I’ve lost my car keys.
I remember the exact moment I last had them — a Thursday afternoon, getting home after hustling two kids home from their day’s-end activities, jostling our various bags and stray mittens and re-closing the car door on Isaac’s side. I had to leave again almost immediately after, and when I did I couldn’t find my keys.
They’re somewhere, of course. Logically, they’re somewhere in the 25 or so paces between the car and the house, buried under a layer or two of snow, perhaps by now shovel-tossed into the garden or our neighbour’s yard. Or, worse, they somehow got shovelled down to the end of the driveway and have been mangled by a snowplow or have fallen into a grating.
They’re somewhere. But I don’t know where. And this is maddening. And not only because it’ll cost $150 or so to replace them.
It seems to be the season of losing things – so many layers, so many pockets, that who knows what ends up where? We lost a library book, one that I swear I had just seen and then — no. Not behind the back of a child’s bed or anywhere on the bookshelves I combed through obsessively, fretting less over the $4.99 replacement cost than the fact that it should have been there. If I could just see it. Rachel has lost a hat — her favourite hat, naturally; the one that fits just perfectly under her hood. Of course, it’s black, and relatively small (just like my car keys), could easily be mistaken for a sock, shoved in a drawer. In a bizarre twist of fate, she’s also lost her house keys, which has rendered our household some perverse iteration of the Hotel California: she can’t check out, and I can never leave.
I lost a ring once: a 13th birthday present from my cousin, Nancy, who had had her own 13th-birthday ring restyled and resized for me. It flipped off a beach towel into long grass at my summer camp, where I had foolishly worn it. That was nearly 30 years ago, and I still feel that I could never properly look Nancy in the eye again. I haven’t since. I’d love to. And I can’t bear the thought.
Perhaps not coincidentally, we’re reading The Borrowers with Isaac.

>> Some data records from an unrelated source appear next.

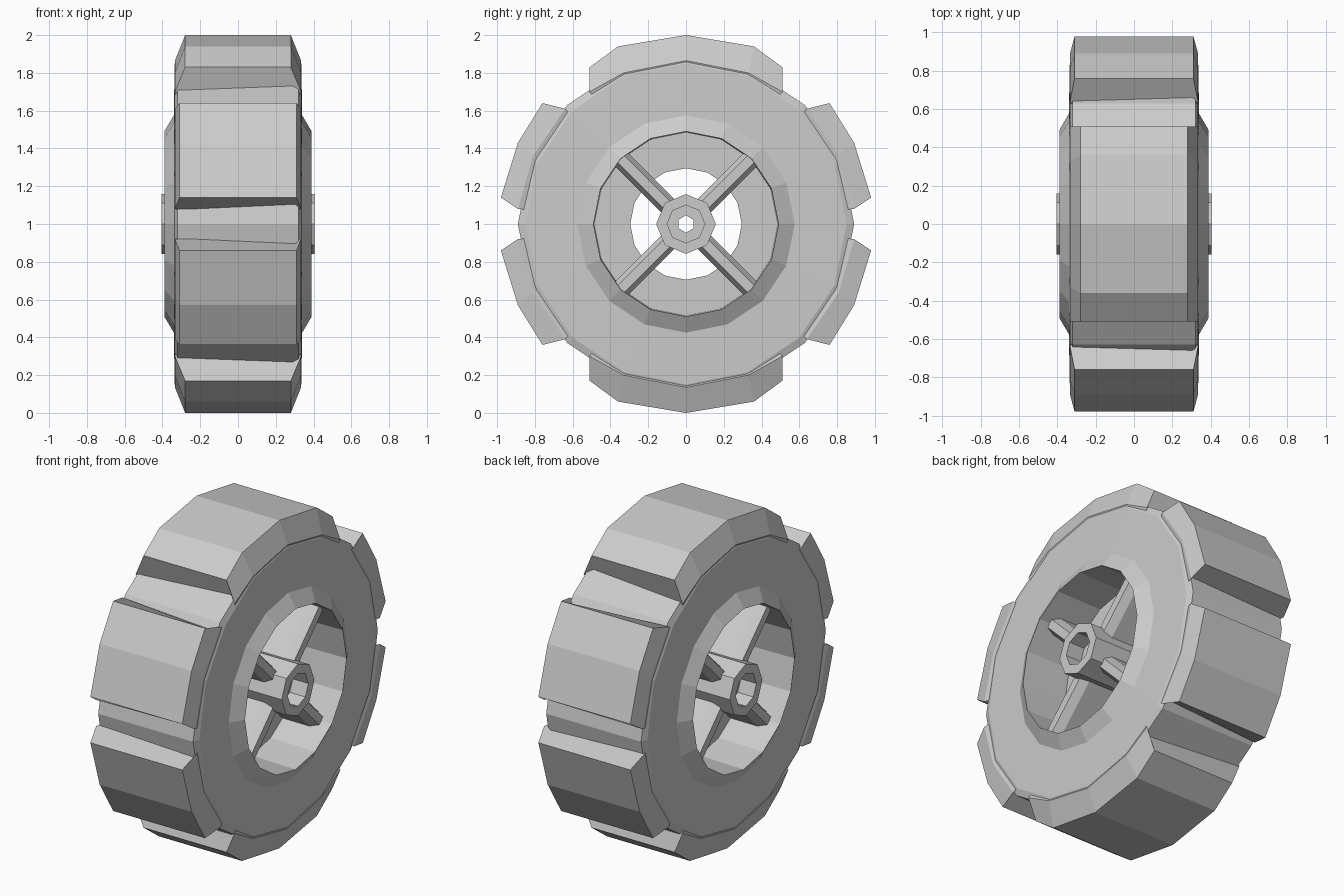
import bpy
import bmesh
from math import pi, sin, cos
from mathutils import Matrix, Vector

if "Cube" in bpy.data.objects:
    bpy.data.objects.remove(bpy.data.objects["Cube"])

grey = bpy.data.materials.new("plain grey")
grey.use_nodes = True
grey.diffuse_color = (0.6, 0.6, 0.6, 1)
grey.node_tree.nodes["Principled BSDF"].inputs["Base Color"].default_value = (0.6, 0.6, 0.6, 1)


def finish(name, bm):
    """Turn a bmesh into a flat shaded object standing on the ground."""
    bmesh.ops.recalc_face_normals(bm, faces=bm.faces)
    bmesh.ops.translate(bm, verts=bm.verts, vec=(0, 0, 1))
    mesh = bpy.data.meshes.new(name)
    bm.to_mesh(mesh)
    bm.free()
    mesh.materials.append(grey)
    obj = bpy.data.objects.new(name, mesh)
    bpy.context.collection.objects.link(obj)
    return obj


def bridge(bm, rings, closed):
    """Join rings of vertices into quads; optionally close the loop of rings."""
    n = len(rings[0])
    pairs = list(zip(rings, rings[1:]))
    if closed:
        pairs.append((rings[-1], rings[0]))
    for a, b in pairs:
        for i in range(n):
            j = (i + 1) % n
            bm.faces.new((a[i], a[j], b[j], b[i]))


def lathe(name, half_profile, sides):
    """Spin a profile of (x, radius), mirrored in x, around the axle."""
    profile = half_profile + [(-x, r) for x, r in reversed(half_profile)]
    bm = bmesh.new()
    rings = []
    for x, r in profile:
        angles = [2 * pi * i / sides for i in range(sides)]
        rings.append([bm.verts.new((x, r * sin(a), r * cos(a))) for a in angles])
    bridge(bm, rings, True)
    return finish(name, bm)


def lug(name, outer, inner, width, sy, sz):
    """Tread block: narrow outer face, chamfered sides, buried root."""
    root = [(y * 0.85, z * 0.85) for y, z in inner]
    bm = bmesh.new()
    rows = []
    for line, w in ((root, 0.3), (inner, 0.334), (outer, width)):
        rows.append([[bm.verts.new((s * w, y * sy, z * sz)) for y, z in line] for s in (-1, 1)])
    # each section runs root, shoulder, top, top, shoulder, root
    sections = []
    for i in range(len(outer)):
        left = [row[0][i] for row in rows]
        right = [row[1][i] for row in reversed(rows)]
        sections.append(left + right)
    bridge(bm, sections, False)
    bm.faces.new(sections[0])
    bm.faces.new(sections[-1])
    return finish(name, bm)


# Tyre carcass with raised rim lip and central web
lathe("tyre_and_rim", [(0.09, 0.295), (0.09, 0.485), (0.39, 0.49), (0.34, 0.575),
                       (0.335, 0.85), (0.32, 0.89)], 16)

# Top and bottom tread blocks
top_outer = [(-0.51, 0.83), (-0.36, 0.94), (0, 1), (0.36, 0.94), (0.51, 0.83)]
top_inner = [(-0.51, 0.70), (-0.33, 0.80), (0, 0.865), (0.33, 0.80), (0.51, 0.70)]
for label, sz in (("top", 1), ("bottom", -1)):
    lug(label + "_tread_block", top_outer, top_inner, 0.28, 1, sz)

# Four side tread blocks
side_outer = [(0.76, 0.64), (0.89, 0.43), (0.98, 0.14)]
side_inner = [(0.64, 0.61), (0.81, 0.36), (0.89, 0.08)]
for end, sy in (("back", 1), ("front", -1)):
    for level, sz in (("upper", 1), ("lower", -1)):
        lug(f"{end}_{level}_tread_block", side_outer, side_inner, 0.31, sy, sz)

# Hub shell with recessed hexagonal bore
lathe("hub", [(0.405, 0.10), (0.405, 0.158)], 8)
lathe("hub_bore", [(0.30, 0.046), (0.30, 0.122)], 6)

# Chamfered spokes, four on each side of the wheel
section = [(-0.05, 0.08), (-0.05, 0.27), (-0.025, 0.32), (0.025, 0.32), (0.05, 0.27), (0.05, 0.08)]
for side, sx in (("left", 1), ("right", -1)):
    for k in range(4):
        turn = Matrix.Rotation(pi / 4 + k * pi / 2, 3, "X")
        bm = bmesh.new()
        rings = [[bm.verts.new(turn @ Vector((sx * x, y, r))) for y, x in section]
                 for r in (0.12, 0.51)]
        bridge(bm, rings, False)
        for ring in rings:
            bm.faces.new(ring)
        finish(f"{side}_spoke_{k + 1}", bm)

We lose swimming goggles, recipes, Rowan’s piano homework sheets, still more books, the New York Times Magazine (recovered behind a chair in Rowan’s room: “Why would I have the New York Times?” he asked, as though I might have a decent answer for him). We lose mittens, Tupperware lids, gym membership cards, Isaac’s sneakers, my favourite hoodie, bobby pins to hold back Rowan’s hair. We forget the music back for piano lessons, the swimming bag for swimming lessons, the reusable bags for the grocery store, come back and run around and dig up what we can and go forth, go forth, go forth into the day.